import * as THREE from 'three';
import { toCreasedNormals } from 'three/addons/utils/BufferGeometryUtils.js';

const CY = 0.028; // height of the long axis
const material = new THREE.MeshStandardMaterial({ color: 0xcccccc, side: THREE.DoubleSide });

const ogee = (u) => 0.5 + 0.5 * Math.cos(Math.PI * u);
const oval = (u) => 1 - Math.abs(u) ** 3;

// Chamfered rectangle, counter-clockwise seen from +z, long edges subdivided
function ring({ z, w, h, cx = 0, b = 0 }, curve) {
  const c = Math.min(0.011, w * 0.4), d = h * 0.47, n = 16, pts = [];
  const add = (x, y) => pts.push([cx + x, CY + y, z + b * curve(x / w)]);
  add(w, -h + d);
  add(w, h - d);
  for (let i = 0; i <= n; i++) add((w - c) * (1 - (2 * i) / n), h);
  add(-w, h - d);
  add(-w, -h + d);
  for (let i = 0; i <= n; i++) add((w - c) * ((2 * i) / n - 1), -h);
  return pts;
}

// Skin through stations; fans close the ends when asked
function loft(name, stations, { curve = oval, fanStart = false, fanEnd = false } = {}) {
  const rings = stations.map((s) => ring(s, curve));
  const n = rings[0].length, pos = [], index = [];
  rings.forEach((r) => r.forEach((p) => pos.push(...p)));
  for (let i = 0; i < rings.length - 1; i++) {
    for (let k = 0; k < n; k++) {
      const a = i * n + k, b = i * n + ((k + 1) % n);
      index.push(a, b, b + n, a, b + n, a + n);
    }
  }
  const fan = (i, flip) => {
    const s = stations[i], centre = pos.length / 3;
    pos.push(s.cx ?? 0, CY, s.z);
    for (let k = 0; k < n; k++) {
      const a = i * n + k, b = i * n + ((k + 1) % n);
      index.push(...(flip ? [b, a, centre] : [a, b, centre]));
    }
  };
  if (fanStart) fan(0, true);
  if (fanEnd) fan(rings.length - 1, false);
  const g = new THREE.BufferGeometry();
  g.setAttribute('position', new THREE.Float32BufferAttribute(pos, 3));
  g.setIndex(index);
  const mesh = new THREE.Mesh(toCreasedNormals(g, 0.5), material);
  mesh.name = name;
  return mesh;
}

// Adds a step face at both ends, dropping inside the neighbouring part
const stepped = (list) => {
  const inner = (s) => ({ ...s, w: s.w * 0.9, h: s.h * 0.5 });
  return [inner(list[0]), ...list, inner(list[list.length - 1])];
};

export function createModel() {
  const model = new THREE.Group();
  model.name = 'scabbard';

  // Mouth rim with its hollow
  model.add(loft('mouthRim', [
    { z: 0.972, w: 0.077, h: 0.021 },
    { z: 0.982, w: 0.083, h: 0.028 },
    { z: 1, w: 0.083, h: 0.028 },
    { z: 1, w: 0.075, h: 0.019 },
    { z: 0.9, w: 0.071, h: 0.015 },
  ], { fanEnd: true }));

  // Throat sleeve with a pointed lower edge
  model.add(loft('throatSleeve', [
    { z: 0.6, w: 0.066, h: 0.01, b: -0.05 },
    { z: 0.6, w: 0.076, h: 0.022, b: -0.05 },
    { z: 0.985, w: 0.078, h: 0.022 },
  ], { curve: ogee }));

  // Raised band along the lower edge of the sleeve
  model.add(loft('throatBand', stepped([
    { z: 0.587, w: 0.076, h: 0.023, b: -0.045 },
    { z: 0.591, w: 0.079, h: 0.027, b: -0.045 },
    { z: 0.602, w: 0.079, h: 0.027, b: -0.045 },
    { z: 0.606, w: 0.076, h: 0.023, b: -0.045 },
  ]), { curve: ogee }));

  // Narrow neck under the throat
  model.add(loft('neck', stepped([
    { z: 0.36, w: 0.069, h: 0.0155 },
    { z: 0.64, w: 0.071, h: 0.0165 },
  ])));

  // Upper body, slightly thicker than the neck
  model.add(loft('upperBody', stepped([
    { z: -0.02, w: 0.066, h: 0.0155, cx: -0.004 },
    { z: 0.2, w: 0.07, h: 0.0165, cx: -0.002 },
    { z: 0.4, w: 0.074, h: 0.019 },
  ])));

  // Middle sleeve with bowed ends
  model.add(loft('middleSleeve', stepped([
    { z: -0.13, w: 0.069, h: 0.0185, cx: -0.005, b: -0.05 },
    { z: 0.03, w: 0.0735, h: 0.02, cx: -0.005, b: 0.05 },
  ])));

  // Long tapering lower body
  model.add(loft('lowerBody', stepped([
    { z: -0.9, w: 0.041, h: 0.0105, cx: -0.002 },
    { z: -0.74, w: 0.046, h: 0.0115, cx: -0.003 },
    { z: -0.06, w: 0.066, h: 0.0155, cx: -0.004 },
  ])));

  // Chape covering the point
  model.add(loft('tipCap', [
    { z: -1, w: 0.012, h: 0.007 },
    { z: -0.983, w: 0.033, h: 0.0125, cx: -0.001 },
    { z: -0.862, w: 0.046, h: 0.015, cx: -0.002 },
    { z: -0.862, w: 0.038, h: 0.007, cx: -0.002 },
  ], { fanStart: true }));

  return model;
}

————

# Description of the task:
Counting only lines that contain the word "stepped", give the number found in the data, and nothing else.

# Your response:
6